## Assigned task
For each line of the data that includes the word "verts", copy the line.

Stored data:
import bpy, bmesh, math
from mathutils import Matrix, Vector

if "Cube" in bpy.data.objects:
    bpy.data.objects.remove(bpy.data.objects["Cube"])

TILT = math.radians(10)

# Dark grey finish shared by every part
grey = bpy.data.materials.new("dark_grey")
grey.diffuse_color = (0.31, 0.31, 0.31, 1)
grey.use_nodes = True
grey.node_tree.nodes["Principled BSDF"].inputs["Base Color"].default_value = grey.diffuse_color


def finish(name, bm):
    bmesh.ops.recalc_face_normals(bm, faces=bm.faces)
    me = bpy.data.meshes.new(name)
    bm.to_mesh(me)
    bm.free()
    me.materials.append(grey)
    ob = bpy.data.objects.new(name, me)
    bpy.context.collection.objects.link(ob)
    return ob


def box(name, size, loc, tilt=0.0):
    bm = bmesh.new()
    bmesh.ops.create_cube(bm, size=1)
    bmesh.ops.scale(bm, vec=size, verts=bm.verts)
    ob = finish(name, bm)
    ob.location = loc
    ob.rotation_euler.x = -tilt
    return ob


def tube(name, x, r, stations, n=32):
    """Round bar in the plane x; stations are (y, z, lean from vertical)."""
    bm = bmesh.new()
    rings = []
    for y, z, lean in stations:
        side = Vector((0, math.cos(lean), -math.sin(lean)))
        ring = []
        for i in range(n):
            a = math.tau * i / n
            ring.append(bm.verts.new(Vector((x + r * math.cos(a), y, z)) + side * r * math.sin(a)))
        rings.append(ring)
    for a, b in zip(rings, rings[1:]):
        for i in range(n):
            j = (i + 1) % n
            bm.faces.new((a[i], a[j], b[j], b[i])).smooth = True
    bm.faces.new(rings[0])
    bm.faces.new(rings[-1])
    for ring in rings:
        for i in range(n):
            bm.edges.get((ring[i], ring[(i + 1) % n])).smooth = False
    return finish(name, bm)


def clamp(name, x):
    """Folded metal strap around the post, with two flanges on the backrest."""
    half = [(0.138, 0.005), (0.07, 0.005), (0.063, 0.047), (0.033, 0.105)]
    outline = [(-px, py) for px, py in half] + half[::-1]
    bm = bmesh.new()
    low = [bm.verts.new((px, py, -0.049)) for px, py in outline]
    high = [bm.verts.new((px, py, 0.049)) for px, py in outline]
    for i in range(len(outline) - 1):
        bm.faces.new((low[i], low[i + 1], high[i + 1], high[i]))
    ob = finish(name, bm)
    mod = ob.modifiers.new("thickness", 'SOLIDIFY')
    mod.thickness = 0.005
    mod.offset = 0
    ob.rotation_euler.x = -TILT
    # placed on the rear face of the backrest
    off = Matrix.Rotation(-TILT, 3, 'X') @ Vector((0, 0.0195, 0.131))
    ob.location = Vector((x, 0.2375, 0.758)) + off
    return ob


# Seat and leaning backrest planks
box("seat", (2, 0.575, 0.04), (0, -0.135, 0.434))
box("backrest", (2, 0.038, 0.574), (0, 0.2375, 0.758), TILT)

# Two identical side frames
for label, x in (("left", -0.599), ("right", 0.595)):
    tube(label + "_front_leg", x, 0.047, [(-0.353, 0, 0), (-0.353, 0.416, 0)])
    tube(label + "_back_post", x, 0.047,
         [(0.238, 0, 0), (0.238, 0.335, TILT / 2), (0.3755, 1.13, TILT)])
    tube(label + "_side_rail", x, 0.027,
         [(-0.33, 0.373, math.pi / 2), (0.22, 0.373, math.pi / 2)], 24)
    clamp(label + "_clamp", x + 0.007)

* * *

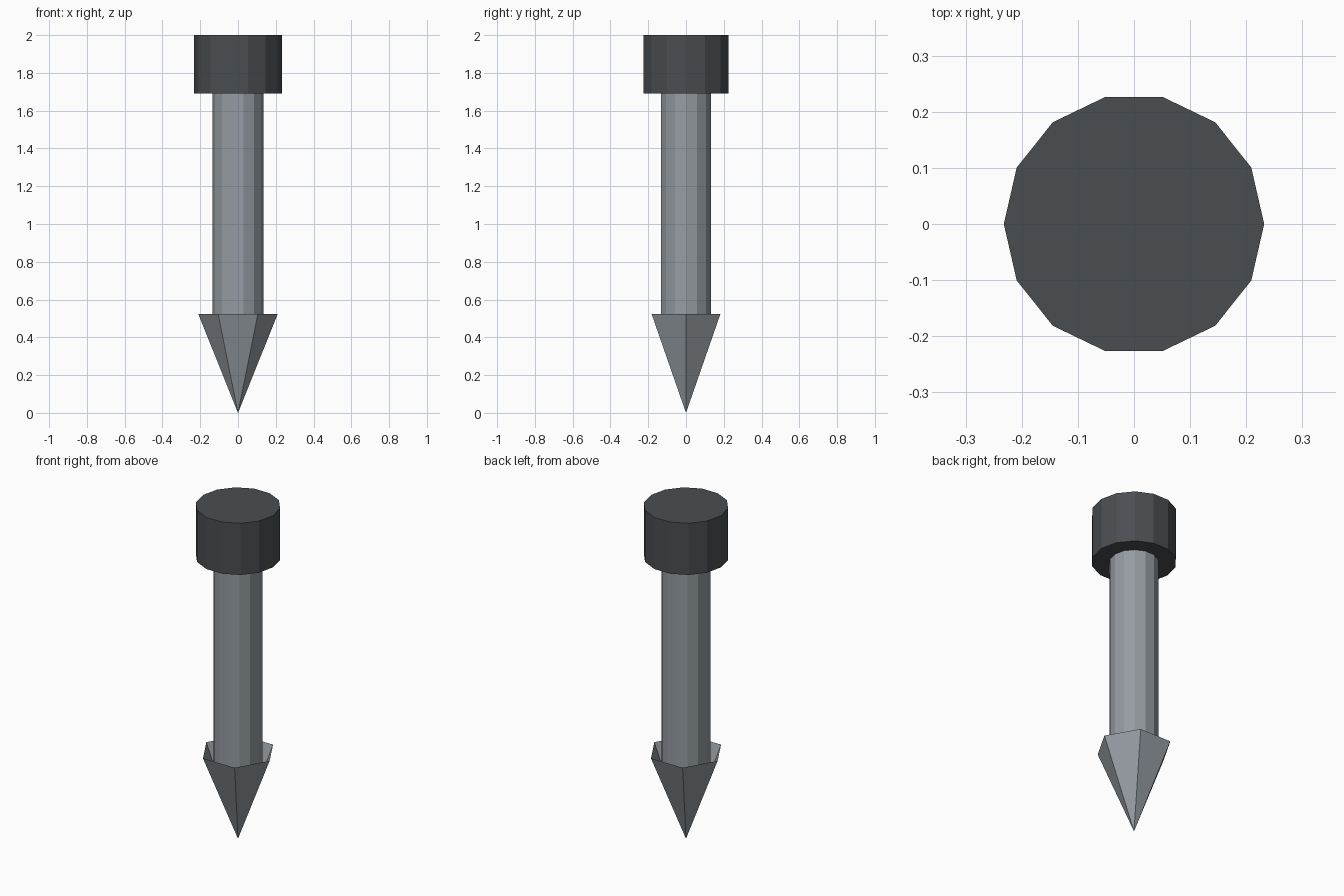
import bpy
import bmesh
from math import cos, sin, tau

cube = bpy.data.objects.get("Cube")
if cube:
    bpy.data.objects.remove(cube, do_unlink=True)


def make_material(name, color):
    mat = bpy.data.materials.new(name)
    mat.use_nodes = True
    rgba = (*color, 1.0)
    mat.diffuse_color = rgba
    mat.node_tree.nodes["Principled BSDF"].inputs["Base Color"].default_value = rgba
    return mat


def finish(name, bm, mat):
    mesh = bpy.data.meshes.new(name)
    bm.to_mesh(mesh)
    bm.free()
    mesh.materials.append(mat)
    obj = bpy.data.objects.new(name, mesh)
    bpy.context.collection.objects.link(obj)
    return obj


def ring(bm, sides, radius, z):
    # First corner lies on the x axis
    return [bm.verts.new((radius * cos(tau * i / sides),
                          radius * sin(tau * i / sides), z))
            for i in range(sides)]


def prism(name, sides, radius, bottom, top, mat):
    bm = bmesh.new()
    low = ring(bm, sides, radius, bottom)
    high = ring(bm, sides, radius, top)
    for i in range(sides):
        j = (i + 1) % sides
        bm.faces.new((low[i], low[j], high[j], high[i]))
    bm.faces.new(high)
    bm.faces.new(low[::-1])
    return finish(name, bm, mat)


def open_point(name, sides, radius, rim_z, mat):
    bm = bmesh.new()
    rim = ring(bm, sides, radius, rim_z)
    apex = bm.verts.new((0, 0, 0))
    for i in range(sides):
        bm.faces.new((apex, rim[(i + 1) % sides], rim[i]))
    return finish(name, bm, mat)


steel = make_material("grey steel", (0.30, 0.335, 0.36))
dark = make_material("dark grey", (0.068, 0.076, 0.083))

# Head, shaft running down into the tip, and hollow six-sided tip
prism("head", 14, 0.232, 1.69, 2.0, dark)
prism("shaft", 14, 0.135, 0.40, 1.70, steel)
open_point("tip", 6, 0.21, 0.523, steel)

## Written reply
    bmesh.ops.scale(bm, vec=size, verts=bm.verts)
            ring.append(bm.verts.new(Vector((x + r * math.cos(a), y, z)) + side * r * math.sin(a)))
    low = [bm.verts.new((px, py, -0.049)) for px, py in outline]
    high = [bm.verts.new((px, py, 0.049)) for px, py in outline]
    return [bm.verts.new((radius * cos(tau * i / sides),
    apex = bm.verts.new((0, 0, 0))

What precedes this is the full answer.